* RECORDS FOR THIS TASK:

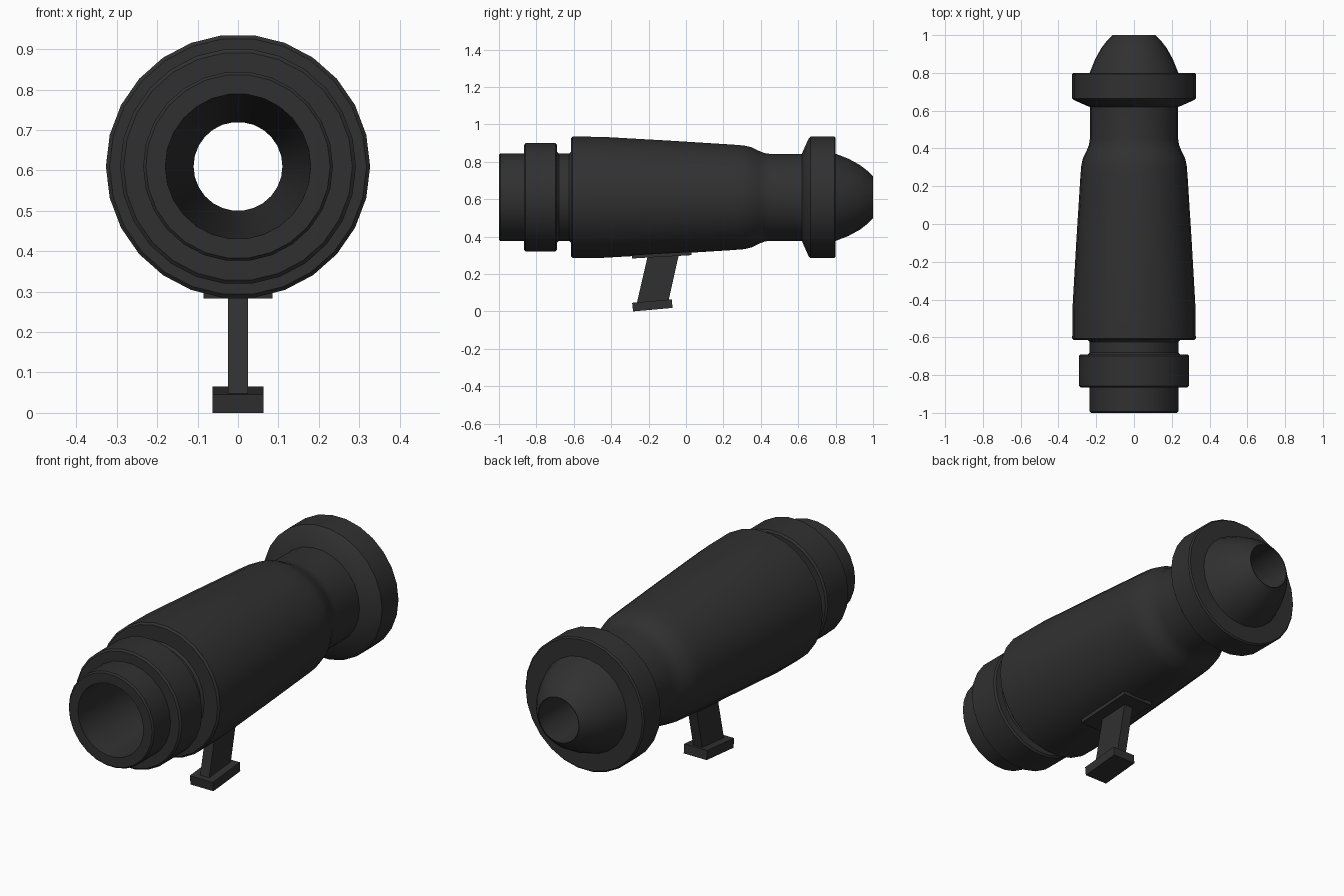
import bpy
import bmesh
import math

cube = bpy.data.objects.get("Cube")
if cube:
    bpy.data.objects.remove(cube, do_unlink=True)

SIDES = 26
AXIS_Z = 0.61

charcoal = bpy.data.materials.new("charcoal")
charcoal.use_nodes = True
colour = (0.03, 0.03, 0.03, 1)
charcoal.diffuse_color = colour
charcoal.node_tree.nodes["Principled BSDF"].inputs["Base Color"].default_value = colour


def finish(bm, name, smooth=False):
    bmesh.ops.recalc_face_normals(bm, faces=bm.faces[:])
    mesh = bpy.data.meshes.new(name)
    bm.to_mesh(mesh)
    bm.free()
    mesh.materials.append(charcoal)
    obj = bpy.data.objects.new(name, mesh)
    bpy.context.collection.objects.link(obj)
    if smooth:
        bpy.ops.object.select_all(action='DESELECT')
        obj.select_set(True)
        bpy.context.view_layer.objects.active = obj
        bpy.ops.object.shade_smooth_by_angle(angle=math.radians(32))
    return obj


def lathe(name, profile):
    """Spin a closed (y, radius) outline around the long axis."""
    bm = bmesh.new()
    rings = []
    for y, r in profile:
        angles = [math.tau * i / SIDES for i in range(SIDES)]
        rings.append([bm.verts.new((r * math.cos(a), y, AXIS_Z + r * math.sin(a))) for a in angles])
    for ring, following in zip(rings, rings[1:] + rings[:1]):
        for i in range(SIDES):
            j = (i + 1) % SIDES
            bm.faces.new((ring[i], ring[j], following[j], following[i]))
    return finish(bm, name, True)


def extrude_x(name, outline, half_width):
    """Extrude a (y, z) side outline across the width."""
    bm = bmesh.new()
    face = bm.faces.new([bm.verts.new((-half_width, y, z)) for y, z in outline])
    moved = bmesh.ops.extrude_face_region(bm, geom=[face])["geom"]
    verts = [v for v in moved if isinstance(v, bmesh.types.BMVert)]
    bmesh.ops.translate(bm, verts=verts, vec=(2 * half_width, 0, 0))
    return finish(bm, name)


# Hollow barrel: outer shell front to back, then the tapered bore
lathe("barrel", [
    (-1.0, 0.18), (-1.0, 0.228), (-0.993, 0.235),
    # front collar
    (-0.865, 0.235), (-0.865, 0.283), (-0.857, 0.292),
    (-0.698, 0.292), (-0.69, 0.283), (-0.69, 0.245), (-0.68, 0.235),
    # main body, narrowing to the neck
    (-0.625, 0.235), (-0.615, 0.245), (-0.615, 0.318), (-0.606, 0.327),
    (-0.45, 0.326), (-0.1, 0.306), (0.25, 0.284), (0.31, 0.279),
    (0.35, 0.27), (0.39, 0.25), (0.42, 0.238), (0.45, 0.234),
    # rear flange
    (0.62, 0.234), (0.625, 0.248), (0.655, 0.316), (0.665, 0.327),
    (0.793, 0.327), (0.8, 0.32), (0.8, 0.235),
    # rounded nozzle
    (0.87, 0.207), (0.93, 0.174), (0.97, 0.143), (1.0, 0.113), (1.0, 0.11),
])

# Handle hanging below the body
extrude_x("mounting_plate", [(-0.29, 0.283), (0.03, 0.301), (0.03, 0.32), (-0.29, 0.302)], 0.085)
extrude_x("grip_post", [(-0.265, 0.035), (-0.095, 0.05), (-0.038, 0.305), (-0.205, 0.295)], 0.025)
extrude_x("grip_foot", [(-0.283, 0.0), (-0.072, 0.019), (-0.076, 0.065), (-0.288, 0.046)], 0.063)
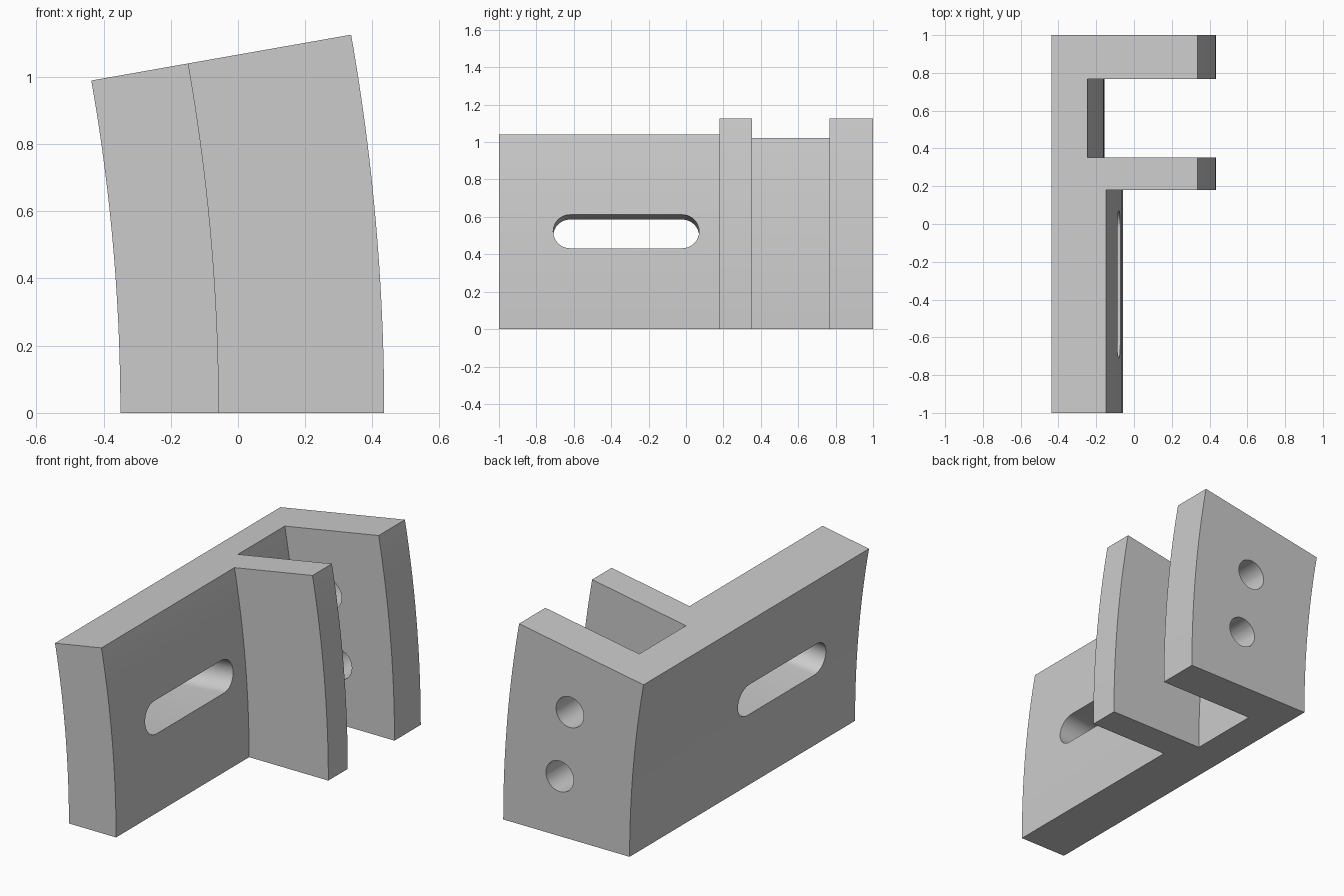
import bpy, bmesh
from math import sin, cos, pi, radians
from mathutils import Vector

if "Cube" in bpy.data.objects:
    bpy.data.objects.remove(bpy.data.objects["Cube"])

AXIS_X = -6.045          # bend axis, parallel to y at z = 0
SWEEP = radians(10)
STEPS = 24


def bent(r, y, a):
    return Vector((AXIS_X + r * cos(a), y, r * sin(a)))


def make_object(name, rings):
    """Skin closed rings of equal length and cap both ends."""
    bm = bmesh.new()
    rows = [[bm.verts.new(p) for p in ring] for ring in rings]
    n = len(rows[0])
    for a, b in zip(rows, rows[1:]):
        for i in range(n):
            j = (i + 1) % n
            bm.faces.new((a[i], a[j], b[j], b[i]))
    bm.faces.new(rows[0][::-1])
    bm.faces.new(rows[-1])
    bmesh.ops.recalc_face_normals(bm, faces=bm.faces)
    mesh = bpy.data.meshes.new(name)
    bm.to_mesh(mesh)
    bm.free()
    ob = bpy.data.objects.new(name, mesh)
    bpy.context.collection.objects.link(ob)
    return ob


def cutter(name, outline, direction):
    ob = make_object(name, [outline, [p + direction for p in outline]])
    ob.hide_render = True
    return ob


# F-shaped cross-section (radius, y) swept round the bend axis
R_BACK, R_BAY, R_WEB, R_ARM = 5.695, 5.888, 5.988, 6.48
profile = [(R_BACK, -1), (R_WEB, -1), (R_WEB, 0.18), (R_ARM, 0.18),
           (R_ARM, 0.352), (R_BAY, 0.352), (R_BAY, 0.767), (R_ARM, 0.767),
           (R_ARM, 1), (R_BACK, 1)]
bracket = make_object("curved_bracket", [
    [bent(r, y, SWEEP * k / STEPS) for r, y in profile]
    for k in range(STEPS + 1)])

# Slot through the long web, square to the middle of the bend
mid = SWEEP / 2
along = Vector((cos(mid), 0, sin(mid)))
up = Vector((-sin(mid), 0, cos(mid)))
half = 0.09
slot = []
for centre, start in ((-0.02, -pi / 2), (-0.62, pi / 2)):
    for k in range(17):
        t = start + pi * k / 16
        slot.append(bent(5.5, centre + half * cos(t), mid) + up * half * sin(t))
cutters = [cutter("slot_cutter", slot, along * 0.8)]

# Two bolt holes through the end arm only
for x, z in ((0.021, 0.713), (0.084, 0.336)):
    circle = [Vector((x + 0.086 * cos(2 * pi * k / 32), 0.65,
                      z + 0.086 * sin(2 * pi * k / 32))) for k in range(32)]
    cutters.append(cutter("bolt_hole_cutter", circle, Vector((0, 0.5, 0))))

bpy.context.view_layer.objects.active = bracket
bracket.select_set(True)
for c in cutters:
    mod = bracket.modifiers.new(c.name, 'BOOLEAN')
    mod.operation = 'DIFFERENCE'
    mod.solver = 'EXACT'
    mod.object = c
    bpy.ops.object.modifier_apply(modifier=mod.name)
    bpy.data.objects.remove(c)

bpy.ops.object.shade_smooth_by_angle(angle=radians(30))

* DESCRIPTION OF THE TASK:
A single figure is required: the number of lines above in which the word "faces" occurs.

* EXERCISE SOLUTION:
7